(Source texts of formatted documents)
=== Begin Enclosure ===
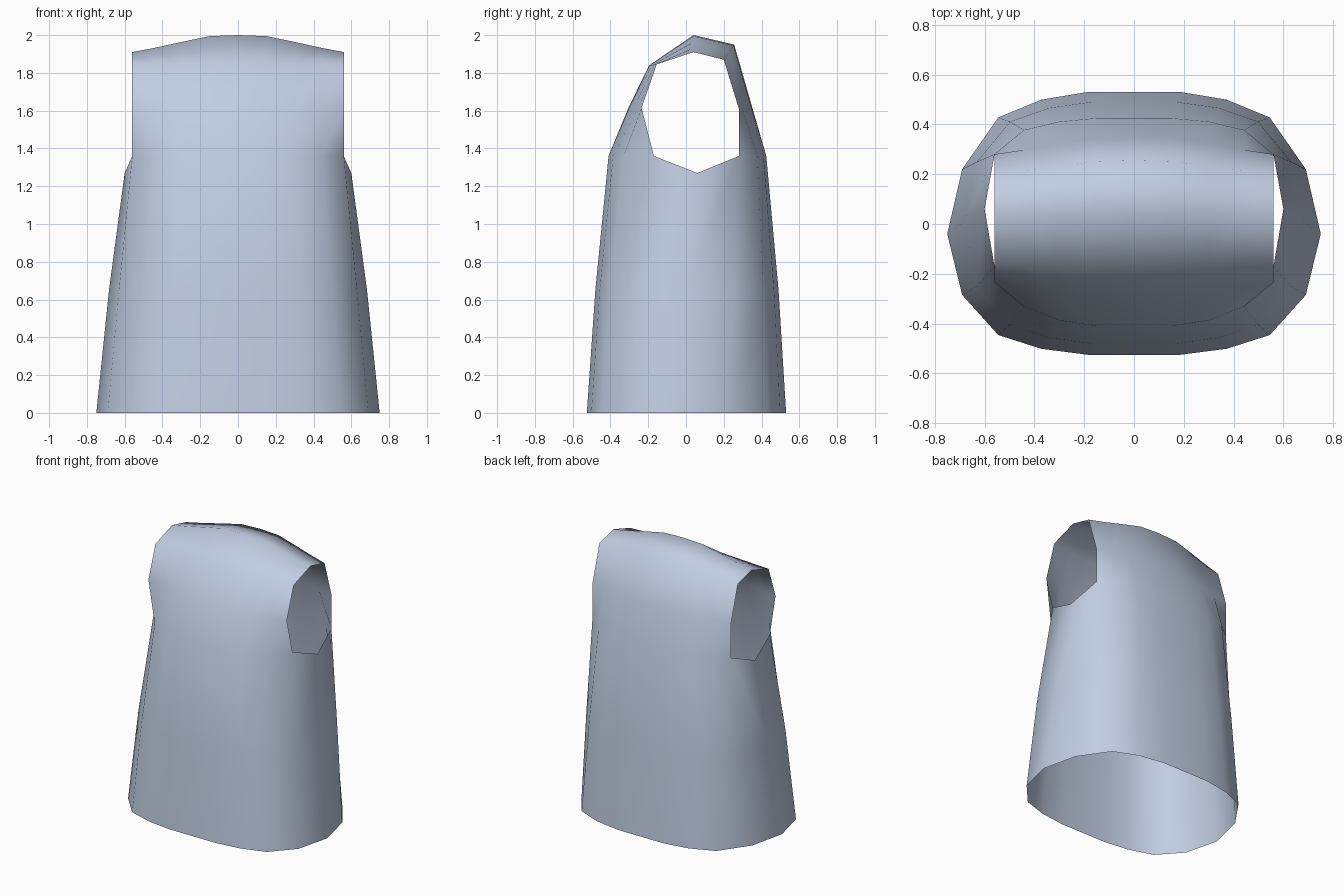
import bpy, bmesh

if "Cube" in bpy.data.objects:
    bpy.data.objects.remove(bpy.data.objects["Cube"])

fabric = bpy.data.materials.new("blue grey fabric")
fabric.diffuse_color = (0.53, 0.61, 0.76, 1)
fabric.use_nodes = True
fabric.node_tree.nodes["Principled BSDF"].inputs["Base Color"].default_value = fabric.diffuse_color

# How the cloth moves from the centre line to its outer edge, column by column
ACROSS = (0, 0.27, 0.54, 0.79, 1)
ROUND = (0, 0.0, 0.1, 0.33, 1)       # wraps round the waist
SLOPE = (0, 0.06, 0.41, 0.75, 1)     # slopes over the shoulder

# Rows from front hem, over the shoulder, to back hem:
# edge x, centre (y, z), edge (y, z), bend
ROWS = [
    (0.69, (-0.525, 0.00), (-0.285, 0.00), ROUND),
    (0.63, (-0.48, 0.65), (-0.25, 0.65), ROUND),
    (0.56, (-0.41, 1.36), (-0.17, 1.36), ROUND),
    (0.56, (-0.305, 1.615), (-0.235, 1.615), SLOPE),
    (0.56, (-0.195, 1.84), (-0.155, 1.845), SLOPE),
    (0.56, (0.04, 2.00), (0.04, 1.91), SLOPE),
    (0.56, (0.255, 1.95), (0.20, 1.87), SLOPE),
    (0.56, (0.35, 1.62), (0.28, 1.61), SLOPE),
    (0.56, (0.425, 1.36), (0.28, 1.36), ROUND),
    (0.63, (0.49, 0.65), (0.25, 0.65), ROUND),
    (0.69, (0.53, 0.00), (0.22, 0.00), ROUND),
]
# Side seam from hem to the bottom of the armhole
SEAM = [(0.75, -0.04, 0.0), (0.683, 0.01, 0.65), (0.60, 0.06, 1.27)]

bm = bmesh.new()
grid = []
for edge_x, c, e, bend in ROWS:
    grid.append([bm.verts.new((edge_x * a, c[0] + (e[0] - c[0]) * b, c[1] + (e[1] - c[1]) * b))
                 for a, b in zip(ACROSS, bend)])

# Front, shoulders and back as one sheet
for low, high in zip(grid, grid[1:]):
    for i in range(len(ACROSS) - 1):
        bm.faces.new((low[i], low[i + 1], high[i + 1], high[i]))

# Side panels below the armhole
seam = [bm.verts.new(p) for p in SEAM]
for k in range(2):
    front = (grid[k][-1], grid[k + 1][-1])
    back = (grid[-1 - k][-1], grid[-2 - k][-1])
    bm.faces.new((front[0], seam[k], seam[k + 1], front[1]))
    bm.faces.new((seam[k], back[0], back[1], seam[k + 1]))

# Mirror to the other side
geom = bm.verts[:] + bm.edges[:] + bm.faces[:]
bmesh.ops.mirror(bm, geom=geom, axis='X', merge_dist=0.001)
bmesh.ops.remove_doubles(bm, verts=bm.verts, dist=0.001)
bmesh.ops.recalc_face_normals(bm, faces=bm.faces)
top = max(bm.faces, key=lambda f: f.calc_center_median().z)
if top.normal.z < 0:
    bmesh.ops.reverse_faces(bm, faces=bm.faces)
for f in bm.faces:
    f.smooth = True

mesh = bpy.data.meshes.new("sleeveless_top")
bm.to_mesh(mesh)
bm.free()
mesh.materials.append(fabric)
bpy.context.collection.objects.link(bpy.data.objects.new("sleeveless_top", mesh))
=== End Enclosure ===
=== Begin Enclosure ===
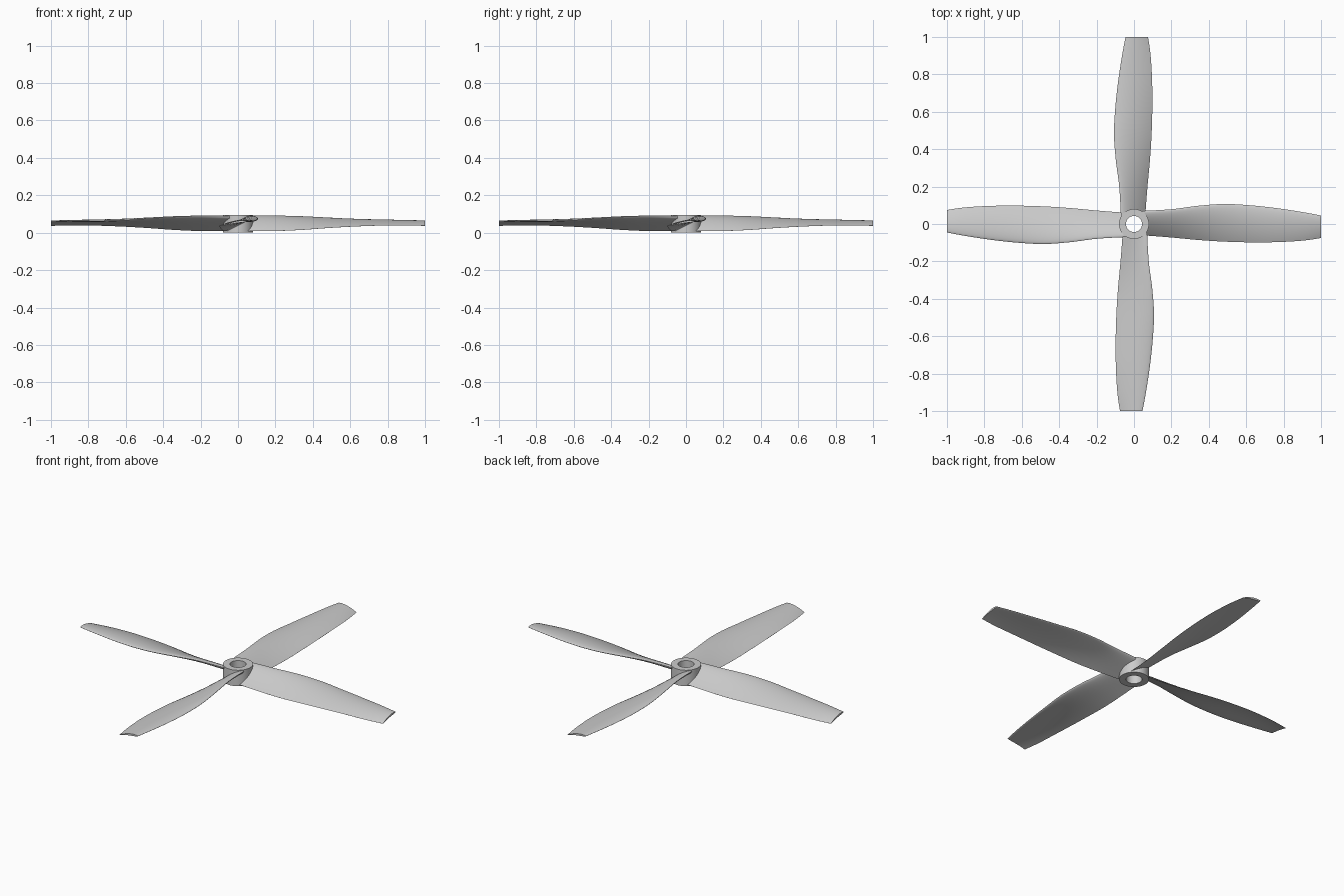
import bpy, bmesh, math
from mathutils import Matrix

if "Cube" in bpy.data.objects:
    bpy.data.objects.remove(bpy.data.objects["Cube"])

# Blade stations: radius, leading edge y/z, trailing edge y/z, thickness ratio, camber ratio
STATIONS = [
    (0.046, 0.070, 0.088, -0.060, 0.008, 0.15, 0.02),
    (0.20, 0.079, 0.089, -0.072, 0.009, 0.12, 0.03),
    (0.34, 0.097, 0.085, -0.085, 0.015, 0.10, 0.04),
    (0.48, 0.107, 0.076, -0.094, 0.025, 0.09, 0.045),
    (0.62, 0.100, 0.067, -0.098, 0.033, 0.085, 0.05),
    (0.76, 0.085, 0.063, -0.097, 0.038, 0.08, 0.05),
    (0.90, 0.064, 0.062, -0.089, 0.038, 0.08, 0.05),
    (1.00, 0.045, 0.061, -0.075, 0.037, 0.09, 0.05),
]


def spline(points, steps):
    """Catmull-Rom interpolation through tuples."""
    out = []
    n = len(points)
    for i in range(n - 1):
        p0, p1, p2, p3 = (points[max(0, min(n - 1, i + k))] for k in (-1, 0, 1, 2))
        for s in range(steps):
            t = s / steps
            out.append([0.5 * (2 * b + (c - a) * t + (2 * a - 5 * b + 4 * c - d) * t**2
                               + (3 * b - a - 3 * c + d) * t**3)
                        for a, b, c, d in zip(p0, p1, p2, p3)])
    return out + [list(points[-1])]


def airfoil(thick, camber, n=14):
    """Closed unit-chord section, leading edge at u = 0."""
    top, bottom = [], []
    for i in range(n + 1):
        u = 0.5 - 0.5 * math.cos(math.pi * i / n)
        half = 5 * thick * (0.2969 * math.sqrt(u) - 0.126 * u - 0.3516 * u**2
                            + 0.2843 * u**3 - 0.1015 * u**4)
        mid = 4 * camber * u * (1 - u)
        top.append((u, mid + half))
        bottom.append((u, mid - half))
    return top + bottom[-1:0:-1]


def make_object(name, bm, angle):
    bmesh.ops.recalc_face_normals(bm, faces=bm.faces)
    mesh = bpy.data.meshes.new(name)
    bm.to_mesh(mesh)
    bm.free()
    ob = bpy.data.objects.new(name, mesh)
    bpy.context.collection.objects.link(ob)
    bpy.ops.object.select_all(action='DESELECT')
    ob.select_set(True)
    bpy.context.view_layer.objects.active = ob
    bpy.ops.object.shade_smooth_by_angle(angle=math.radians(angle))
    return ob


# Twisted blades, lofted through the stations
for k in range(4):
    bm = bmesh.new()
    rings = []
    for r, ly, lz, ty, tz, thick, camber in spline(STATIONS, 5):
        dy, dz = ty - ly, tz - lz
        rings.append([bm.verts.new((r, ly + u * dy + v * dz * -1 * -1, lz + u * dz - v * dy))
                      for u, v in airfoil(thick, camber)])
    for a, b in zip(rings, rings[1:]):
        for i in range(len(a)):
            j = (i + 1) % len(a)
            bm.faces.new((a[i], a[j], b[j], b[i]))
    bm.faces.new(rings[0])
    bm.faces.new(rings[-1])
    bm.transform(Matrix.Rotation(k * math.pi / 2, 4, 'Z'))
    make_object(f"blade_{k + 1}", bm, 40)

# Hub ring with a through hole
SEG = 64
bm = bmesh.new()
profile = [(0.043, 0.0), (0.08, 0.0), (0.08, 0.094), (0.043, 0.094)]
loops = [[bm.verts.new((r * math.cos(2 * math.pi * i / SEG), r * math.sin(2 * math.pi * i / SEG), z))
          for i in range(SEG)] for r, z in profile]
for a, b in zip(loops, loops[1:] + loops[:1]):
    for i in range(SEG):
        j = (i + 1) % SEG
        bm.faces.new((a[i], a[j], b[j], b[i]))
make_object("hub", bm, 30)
=== End Enclosure ===
Return exactly, and only, the lines above starting at the line that contains "# Blade stations: radius, leading" and ending at the line that contains "dy, dz = ty - ly, tz - lz".

#### Output of the exercise:
# Blade stations: radius, leading edge y/z, trailing edge y/z, thickness ratio, camber ratio
STATIONS = [
    (0.046, 0.070, 0.088, -0.060, 0.008, 0.15, 0.02),
    (0.20, 0.079, 0.089, -0.072, 0.009, 0.12, 0.03),
    (0.34, 0.097, 0.085, -0.085, 0.015, 0.10, 0.04),
    (0.48, 0.107, 0.076, -0.094, 0.025, 0.09, 0.045),
    (0.62, 0.100, 0.067, -0.098, 0.033, 0.085, 0.05),
    (0.76, 0.085, 0.063, -0.097, 0.038, 0.08, 0.05),
    (0.90, 0.064, 0.062, -0.089, 0.038, 0.08, 0.05),
    (1.00, 0.045, 0.061, -0.075, 0.037, 0.09, 0.05),
]


def spline(points, steps):
    """Catmull-Rom interpolation through tuples."""
    out = []
    n = len(points)
    for i in range(n - 1):
        p0, p1, p2, p3 = (points[max(0, min(n - 1, i + k))] for k in (-1, 0, 1, 2))
        for s in range(steps):
            t = s / steps
            out.append([0.5 * (2 * b + (c - a) * t + (2 * a - 5 * b + 4 * c - d) * t**2
                               + (3 * b - a - 3 * c + d) * t**3)
                        for a, b, c, d in zip(p0, p1, p2, p3)])
    return out + [list(points[-1])]


def airfoil(thick, camber, n=14):
    """Closed unit-chord section, leading edge at u = 0."""
    top, bottom = [], []
    for i in range(n + 1):
        u = 0.5 - 0.5 * math.cos(math.pi * i / n)
        half = 5 * thick * (0.2969 * math.sqrt(u) - 0.126 * u - 0.3516 * u**2
                            + 0.2843 * u**3 - 0.1015 * u**4)
        mid = 4 * camber * u * (1 - u)
        top.append((u, mid + half))
        bottom.append((u, mid - half))
    return top + bottom[-1:0:-1]


def make_object(name, bm, angle):
    bmesh.ops.recalc_face_normals(bm, faces=bm.faces)
    mesh = bpy.data.meshes.new(name)
    bm.to_mesh(mesh)
    bm.free()
    ob = bpy.data.objects.new(name, mesh)
    bpy.context.collection.objects.link(ob)
    bpy.ops.object.select_all(action='DESELECT')
    ob.select_set(True)
    bpy.context.view_layer.objects.active = ob
    bpy.ops.object.shade_smooth_by_angle(angle=math.radians(angle))
    return ob


# Twisted blades, lofted through the stations
for k in range(4):
    bm = bmesh.new()
    rings = []
    for r, ly, lz, ty, tz, thick, camber in spline(STATIONS, 5):
        dy, dz = ty - ly, tz - lz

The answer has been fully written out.